The biggest letdown of the night, though, was the Yankees’ defense. They committed four errors, their highest total in a postseason game since committing five errors in Game 2 of the 1976 ALCS.

Make no mistake: the two three-run home runs hit by George Springer and Carlos Correa, given up by Masahiro and Chad Green respectively, were the big blows in the game. But the errors contributed to the loss and were downright demoralizing.

The first error came at the start of the top of the sixth inning, when Alex Bregman hit a cue shot to first baseman DJ LeMahieu. LeMahieu couldn’t read the bounce and the ball clanked off of his knee, allowing Bregman to reach safely. He would score later in the inning on Correa’s blast.
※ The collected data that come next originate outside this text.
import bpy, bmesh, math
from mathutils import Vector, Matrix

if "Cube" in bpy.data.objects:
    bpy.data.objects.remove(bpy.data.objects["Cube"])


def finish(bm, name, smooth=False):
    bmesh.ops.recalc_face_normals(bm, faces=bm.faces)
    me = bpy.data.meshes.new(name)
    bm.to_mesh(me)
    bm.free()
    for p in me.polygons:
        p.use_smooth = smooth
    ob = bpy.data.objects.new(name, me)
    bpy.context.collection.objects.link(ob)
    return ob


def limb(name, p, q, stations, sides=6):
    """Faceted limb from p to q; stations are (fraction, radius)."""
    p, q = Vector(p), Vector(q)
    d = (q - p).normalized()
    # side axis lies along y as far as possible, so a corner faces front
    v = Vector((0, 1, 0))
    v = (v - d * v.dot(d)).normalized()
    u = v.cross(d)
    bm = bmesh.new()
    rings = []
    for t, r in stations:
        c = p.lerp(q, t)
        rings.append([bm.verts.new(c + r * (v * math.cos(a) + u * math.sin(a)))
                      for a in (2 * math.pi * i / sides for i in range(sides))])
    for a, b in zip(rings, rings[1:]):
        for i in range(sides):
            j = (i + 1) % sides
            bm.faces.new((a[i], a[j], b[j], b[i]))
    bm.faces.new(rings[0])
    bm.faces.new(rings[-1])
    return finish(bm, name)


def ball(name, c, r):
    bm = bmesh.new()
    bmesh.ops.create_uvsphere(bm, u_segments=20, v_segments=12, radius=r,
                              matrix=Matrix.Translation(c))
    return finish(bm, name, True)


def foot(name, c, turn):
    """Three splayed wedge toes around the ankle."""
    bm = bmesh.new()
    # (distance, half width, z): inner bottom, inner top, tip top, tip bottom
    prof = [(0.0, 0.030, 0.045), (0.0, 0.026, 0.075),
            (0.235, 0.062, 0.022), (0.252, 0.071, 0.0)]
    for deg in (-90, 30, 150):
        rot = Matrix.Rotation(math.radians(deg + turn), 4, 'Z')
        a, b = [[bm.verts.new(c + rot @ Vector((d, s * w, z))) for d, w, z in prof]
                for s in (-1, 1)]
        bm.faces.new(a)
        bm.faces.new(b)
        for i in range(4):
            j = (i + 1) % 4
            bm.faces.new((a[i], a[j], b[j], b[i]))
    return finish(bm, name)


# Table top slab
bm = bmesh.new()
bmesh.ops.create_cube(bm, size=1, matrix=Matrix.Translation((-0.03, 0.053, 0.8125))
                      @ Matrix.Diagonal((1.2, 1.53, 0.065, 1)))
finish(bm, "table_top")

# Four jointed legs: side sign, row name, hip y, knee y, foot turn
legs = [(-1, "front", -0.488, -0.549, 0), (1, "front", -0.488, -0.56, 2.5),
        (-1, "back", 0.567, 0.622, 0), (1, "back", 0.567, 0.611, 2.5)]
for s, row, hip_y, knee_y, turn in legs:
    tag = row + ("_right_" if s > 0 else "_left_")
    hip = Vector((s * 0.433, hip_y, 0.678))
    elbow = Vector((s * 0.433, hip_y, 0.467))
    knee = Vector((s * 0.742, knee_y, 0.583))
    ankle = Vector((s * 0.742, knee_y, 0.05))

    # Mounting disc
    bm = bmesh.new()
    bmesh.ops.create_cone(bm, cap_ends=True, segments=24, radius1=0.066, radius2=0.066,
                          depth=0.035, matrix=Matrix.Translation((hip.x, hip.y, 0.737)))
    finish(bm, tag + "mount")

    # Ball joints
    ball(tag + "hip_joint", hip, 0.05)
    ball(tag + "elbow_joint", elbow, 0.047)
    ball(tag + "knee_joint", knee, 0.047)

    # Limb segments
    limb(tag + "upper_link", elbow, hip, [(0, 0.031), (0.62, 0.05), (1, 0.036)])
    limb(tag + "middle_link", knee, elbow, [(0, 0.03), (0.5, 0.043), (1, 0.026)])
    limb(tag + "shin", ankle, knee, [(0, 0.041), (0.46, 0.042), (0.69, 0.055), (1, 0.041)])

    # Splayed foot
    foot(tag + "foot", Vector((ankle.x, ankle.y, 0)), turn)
The Yankees committed two errors in the top of the eighth, leading to a run. Yuli Gurriel hit another grounder to LeMahieu, which he couldn’t handle. That not only allowed Gurriel to reach safely, but Bregman — who led off with a double — moved to third base. He would score when second baseman Gleyber Torres couldn’t handle a Yordan Álvarez grounder.

Error number four occurred when Altuve hit a grounder to Torres to lead off the top of the ninth. The ball skipped right under his glove. Facing Michael Brantley, Jonathan Loaisiga uncorked a wild pitch which advanced Altuve to second base. Brantley followed up with a line drive single to left field, plating Altuve for another run. Loaisiga would throw another wild pitch facing Bregman but that one didn’t come back to haunt him.
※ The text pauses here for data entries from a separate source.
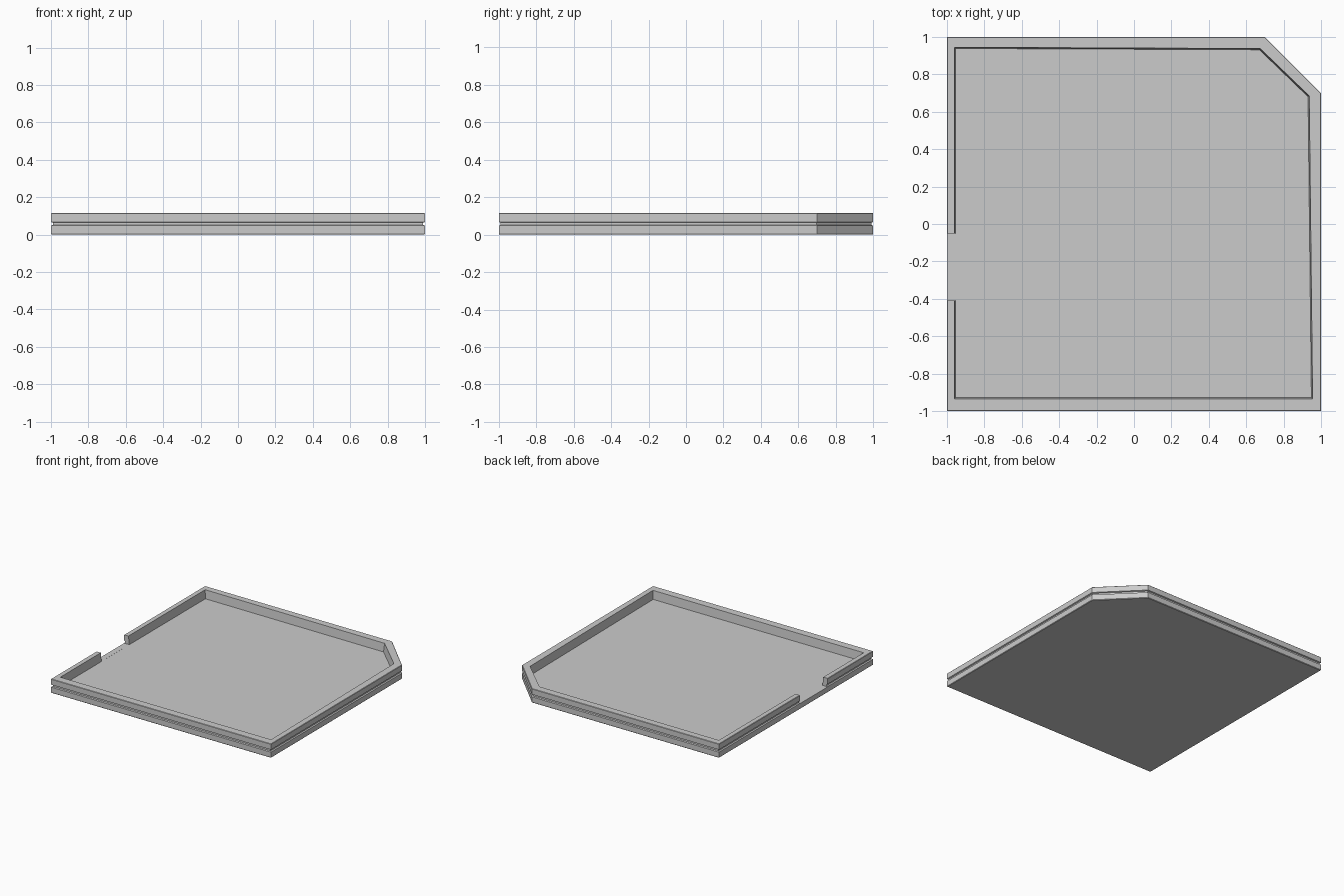
import bpy, bmesh

if "Cube" in bpy.data.objects:
    bpy.data.objects.remove(bpy.data.objects["Cube"])

# Outer outline with one cut corner, and the inner wall outline
OUTER = [(-1, -1), (1, -1), (1, 0.7), (0.7, 1), (-1, 1)]
INNER = [(-0.96, -0.935), (0.955, -0.935), (0.937, 0.685), (0.675, 0.938), (-0.96, 0.945)]
HEIGHT, FLOOR = 0.115, 0.045


def inset(d):
    """Outer outline moved inward by d with mitred corners."""
    k = d * 0.4142
    return [(-1 + d, -1 + d), (1 - d, -1 + d), (1 - d, 0.7 - k), (0.7 - k, 1 - d), (-1 + d, 1 - d)]


def loft(name, rings):
    """Closed solid through stacked outlines (points, z)."""
    bm = bmesh.new()
    loops = [[bm.verts.new((x, y, z)) for x, y in pts] for pts, z in rings]
    for a, b in zip(loops, loops[1:]):
        for i in range(len(a)):
            j = (i + 1) % len(a)
            bm.faces.new((a[i], a[j], b[j], b[i]))
    bm.faces.new(loops[0][::-1])
    bm.faces.new(loops[-1])
    bmesh.ops.recalc_face_normals(bm, faces=bm.faces)
    mesh = bpy.data.meshes.new(name)
    bm.to_mesh(mesh)
    bm.free()
    obj = bpy.data.objects.new(name, mesh)
    bpy.context.collection.objects.link(obj)
    return obj


# Tray: grooved outside, rim, inner wall and floor
tray = loft("tray", [
    (inset(0.004), 0), (OUTER, 0.004),
    (OUTER, 0.048), (inset(0.01), 0.052),
    (inset(0.01), 0.064), (OUTER, 0.068),
    (OUTER, HEIGHT - 0.003), (inset(0.003), HEIGHT),
    (INNER, HEIGHT),
    ([(x * 0.993, y * 0.993) for x, y in INNER], FLOOR),
])

# Opening in the left wall
x0, x1, y0, y1 = -1.1, -0.94, -0.41, -0.05
box = [(x0, y0), (x1, y0), (x1, y1), (x0, y1)]
cutter = loft("opening_cutter", [(box, FLOOR + 0.0005), (box, 0.2)])
cutter.hide_render = True
cut = tray.modifiers.new("opening", 'BOOLEAN')
cut.operation = 'DIFFERENCE'
cut.solver = 'EXACT'
cut.object = cutter
bpy.context.view_layer.objects.active = tray
bpy.ops.object.modifier_apply(modifier=cut.name)
bpy.data.objects.remove(cutter)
The Yankees can’t control injuries, the behavior of their fans, or how good the Astros’ pitching is on any given night. They can control the quality of their defense. On Thursday, it was a farce, and now they’re staring down the barrel of having to win three consecutive games against the Astros to stave off elimination.